## PROMPT
Write out every line exactly, from the start of the records below to the line with "outline += [(x0", and stop there. Don't write out the pictures.

(DATA FOR PROCESSING)

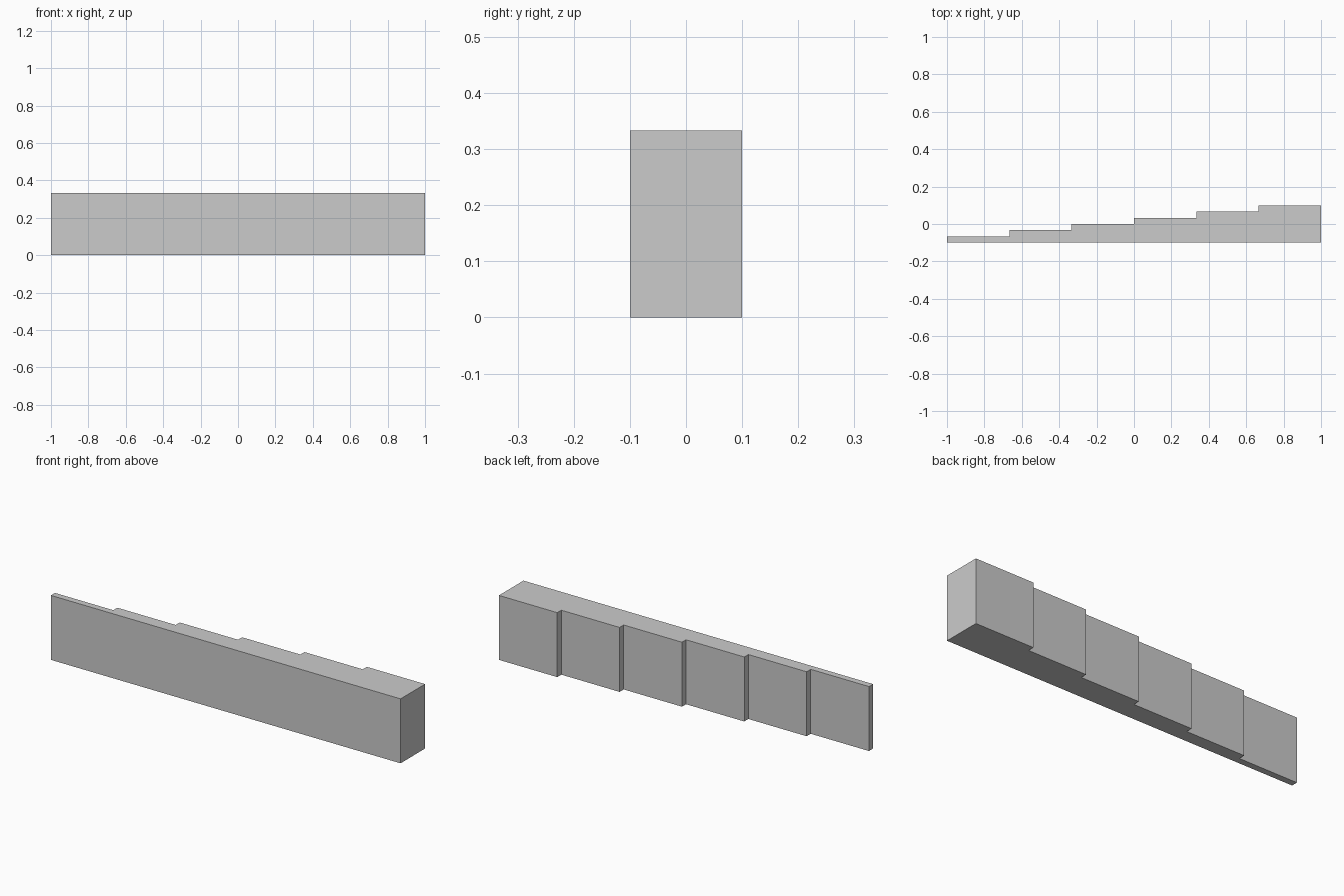
import bpy
import bmesh

cube = bpy.data.objects.get("Cube")
if cube:
    bpy.data.objects.remove(cube, do_unlink=True)

LENGTH, DEPTH, HEIGHT, STEPS = 2.0, 0.2, 1 / 3, 6

# Plain grey
grey = bpy.data.materials.new("light grey")
grey.use_nodes = True
colour = (0.6, 0.6, 0.6, 1)
grey.diffuse_color = colour
grey.node_tree.nodes["Principled BSDF"].inputs["Base Color"].default_value = colour

# Stepped plan outline: straight front, back stepping out towards the left end
run, rise = LENGTH / STEPS, DEPTH / STEPS
x0, y0 = -LENGTH / 2, -DEPTH / 2
outline = [(x0, y0), (x0 + LENGTH, y0)]
for i in reversed(range(STEPS)):
    y = y0 + (i + 1) * rise
    outline += [(x0 + (i + 1) * run, y), (x0 + i * run, y)]

# Extrude the outline upwards into one solid block
bm = bmesh.new()
base = bm.faces.new([bm.verts.new((x, y, 0)) for x, y in outline])
top = bmesh.ops.extrude_face_region(bm, geom=[base], use_keep_orig=True)["geom"]
bmesh.ops.translate(bm, vec=(0, 0, HEIGHT),
                    verts=[v for v in top if isinstance(v, bmesh.types.BMVert)])
bmesh.ops.recalc_face_normals(bm, faces=bm.faces)
mesh = bpy.data.meshes.new("stepped_block")
bm.to_mesh(mesh)
bm.free()
mesh.materials.append(grey)
block = bpy.data.objects.new("stepped_block", mesh)
bpy.context.scene.collection.objects.link(block)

(End DATA FOR PROCESSING)

## SOLUTION FOR THIS TASK
import bpy
import bmesh

cube = bpy.data.objects.get("Cube")
if cube:
    bpy.data.objects.remove(cube, do_unlink=True)

LENGTH, DEPTH, HEIGHT, STEPS = 2.0, 0.2, 1 / 3, 6

# Plain grey
grey = bpy.data.materials.new("light grey")
grey.use_nodes = True
colour = (0.6, 0.6, 0.6, 1)
grey.diffuse_color = colour
grey.node_tree.nodes["Principled BSDF"].inputs["Base Color"].default_value = colour

# Stepped plan outline: straight front, back stepping out towards the left end
run, rise = LENGTH / STEPS, DEPTH / STEPS
x0, y0 = -LENGTH / 2, -DEPTH / 2
outline = [(x0, y0), (x0 + LENGTH, y0)]
for i in reversed(range(STEPS)):
    y = y0 + (i + 1) * rise
    outline += [(x0 + (i + 1) * run, y), (x0 + i * run, y)]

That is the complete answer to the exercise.